## [The task]
Each entry is to be reproduced verbatim, and images are to be omitted.

Document images with source code:
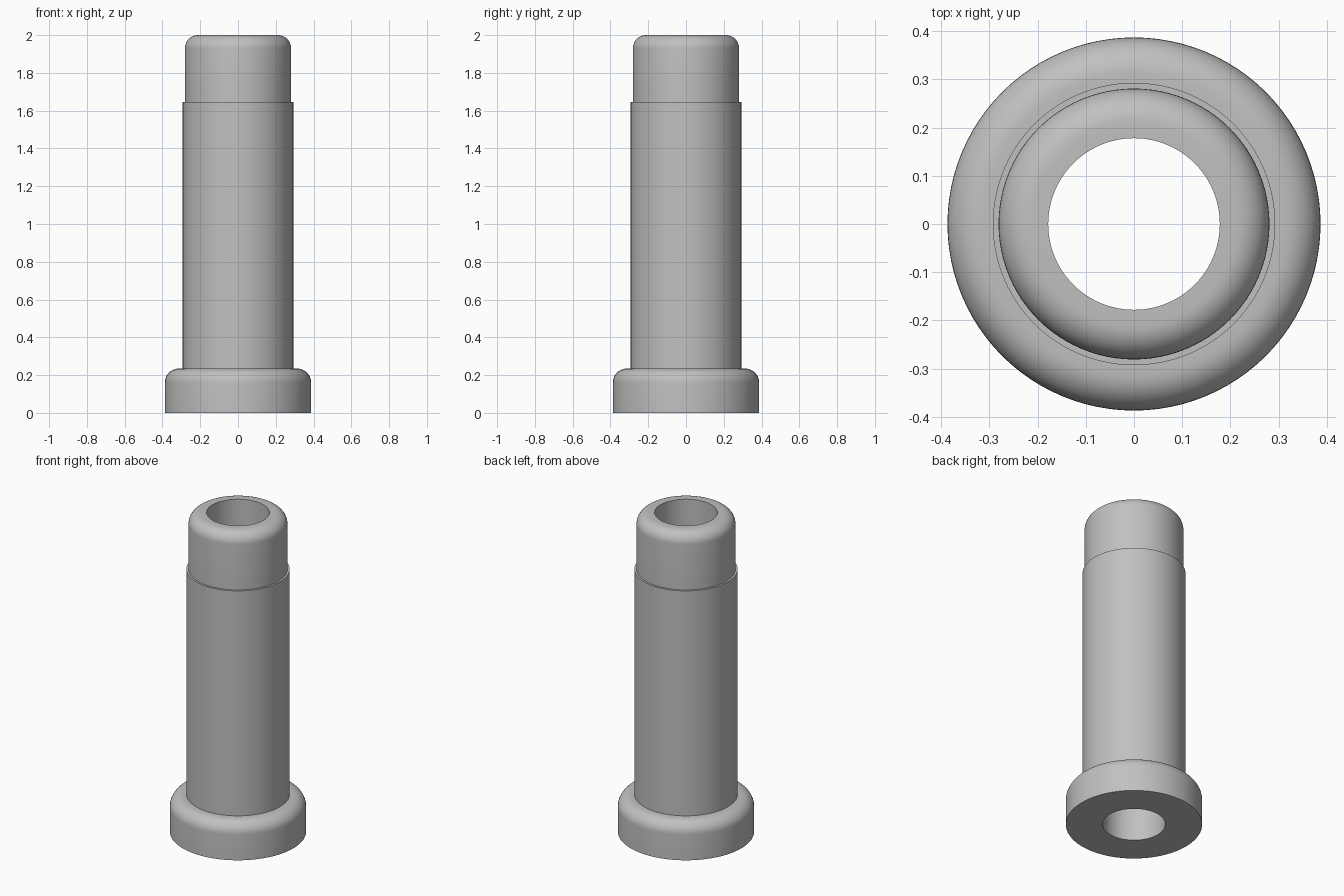
import bpy, bmesh, math

cube = bpy.data.objects.get("Cube")
if cube:
    bpy.data.objects.remove(cube, do_unlink=True)

SEGMENTS = 96
BORE = 0.178

steel = bpy.data.materials.new("grey_steel")
steel.use_nodes = True
GREY = (0.53, 0.53, 0.53, 1)
steel.diffuse_color = GREY
steel.node_tree.nodes["Principled BSDF"].inputs["Base Color"].default_value = GREY


def fillet(radius, top, size, steps=10):
    """Rounded outer top corner, from the side wall up to the flat top."""
    angles = [math.pi / 2 * i / steps for i in range(steps + 1)]
    return [(radius - size + size * math.cos(a), top - size + size * math.sin(a))
            for a in angles]


def revolve(name, profile):
    """Spin a closed (radius, height) profile around z."""
    bm = bmesh.new()
    verts = [bm.verts.new((r, 0, z)) for r, z in profile]
    edges = [bm.edges.new((v, verts[i - 1])) for i, v in enumerate(verts)]
    bmesh.ops.spin(bm, geom=verts + edges, cent=(0, 0, 0), axis=(0, 0, 1),
                   angle=math.tau, steps=SEGMENTS, use_merge=True)
    bmesh.ops.remove_doubles(bm, verts=bm.verts, dist=1e-5)
    bmesh.ops.recalc_face_normals(bm, faces=bm.faces)
    mesh = bpy.data.meshes.new(name)
    bm.to_mesh(mesh)
    bm.free()
    mesh.materials.append(steel)
    obj = bpy.data.objects.new(name, mesh)
    bpy.context.collection.objects.link(obj)
    bpy.ops.object.select_all(action="DESELECT")
    obj.select_set(True)
    bpy.context.view_layer.objects.active = obj
    bpy.ops.object.shade_smooth_by_angle(angle=math.radians(30))


# Flange, shank and rounded pilot end, with a straight bore through all
profile = [(BORE, 0), (0.387, 0)]
profile += fillet(0.387, 0.235, 0.075)
profile += [(0.293, 0.235), (0.293, 1.645), (0.281, 1.645)]
profile += fillet(0.281, 2.0, 0.07)
profile += [(BORE, 2.0)]
revolve("flanged_bushing", profile)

## [Exercise response]
import bpy, bmesh, math

cube = bpy.data.objects.get("Cube")
if cube:
    bpy.data.objects.remove(cube, do_unlink=True)

SEGMENTS = 96
BORE = 0.178

steel = bpy.data.materials.new("grey_steel")
steel.use_nodes = True
GREY = (0.53, 0.53, 0.53, 1)
steel.diffuse_color = GREY
steel.node_tree.nodes["Principled BSDF"].inputs["Base Color"].default_value = GREY


def fillet(radius, top, size, steps=10):
    """Rounded outer top corner, from the side wall up to the flat top."""
    angles = [math.pi / 2 * i / steps for i in range(steps + 1)]
    return [(radius - size + size * math.cos(a), top - size + size * math.sin(a))
            for a in angles]


def revolve(name, profile):
    """Spin a closed (radius, height) profile around z."""
    bm = bmesh.new()
    verts = [bm.verts.new((r, 0, z)) for r, z in profile]
    edges = [bm.edges.new((v, verts[i - 1])) for i, v in enumerate(verts)]
    bmesh.ops.spin(bm, geom=verts + edges, cent=(0, 0, 0), axis=(0, 0, 1),
                   angle=math.tau, steps=SEGMENTS, use_merge=True)
    bmesh.ops.remove_doubles(bm, verts=bm.verts, dist=1e-5)
    bmesh.ops.recalc_face_normals(bm, faces=bm.faces)
    mesh = bpy.data.meshes.new(name)
    bm.to_mesh(mesh)
    bm.free()
    mesh.materials.append(steel)
    obj = bpy.data.objects.new(name, mesh)
    bpy.context.collection.objects.link(obj)
    bpy.ops.object.select_all(action="DESELECT")
    obj.select_set(True)
    bpy.context.view_layer.objects.active = obj
    bpy.ops.object.shade_smooth_by_angle(angle=math.radians(30))


# Flange, shank and rounded pilot end, with a straight bore through all
profile = [(BORE, 0), (0.387, 0)]
profile += fillet(0.387, 0.235, 0.075)
profile += [(0.293, 0.235), (0.293, 1.645), (0.281, 1.645)]
profile += fillet(0.281, 2.0, 0.07)
profile += [(BORE, 2.0)]
revolve("flanged_bushing", profile)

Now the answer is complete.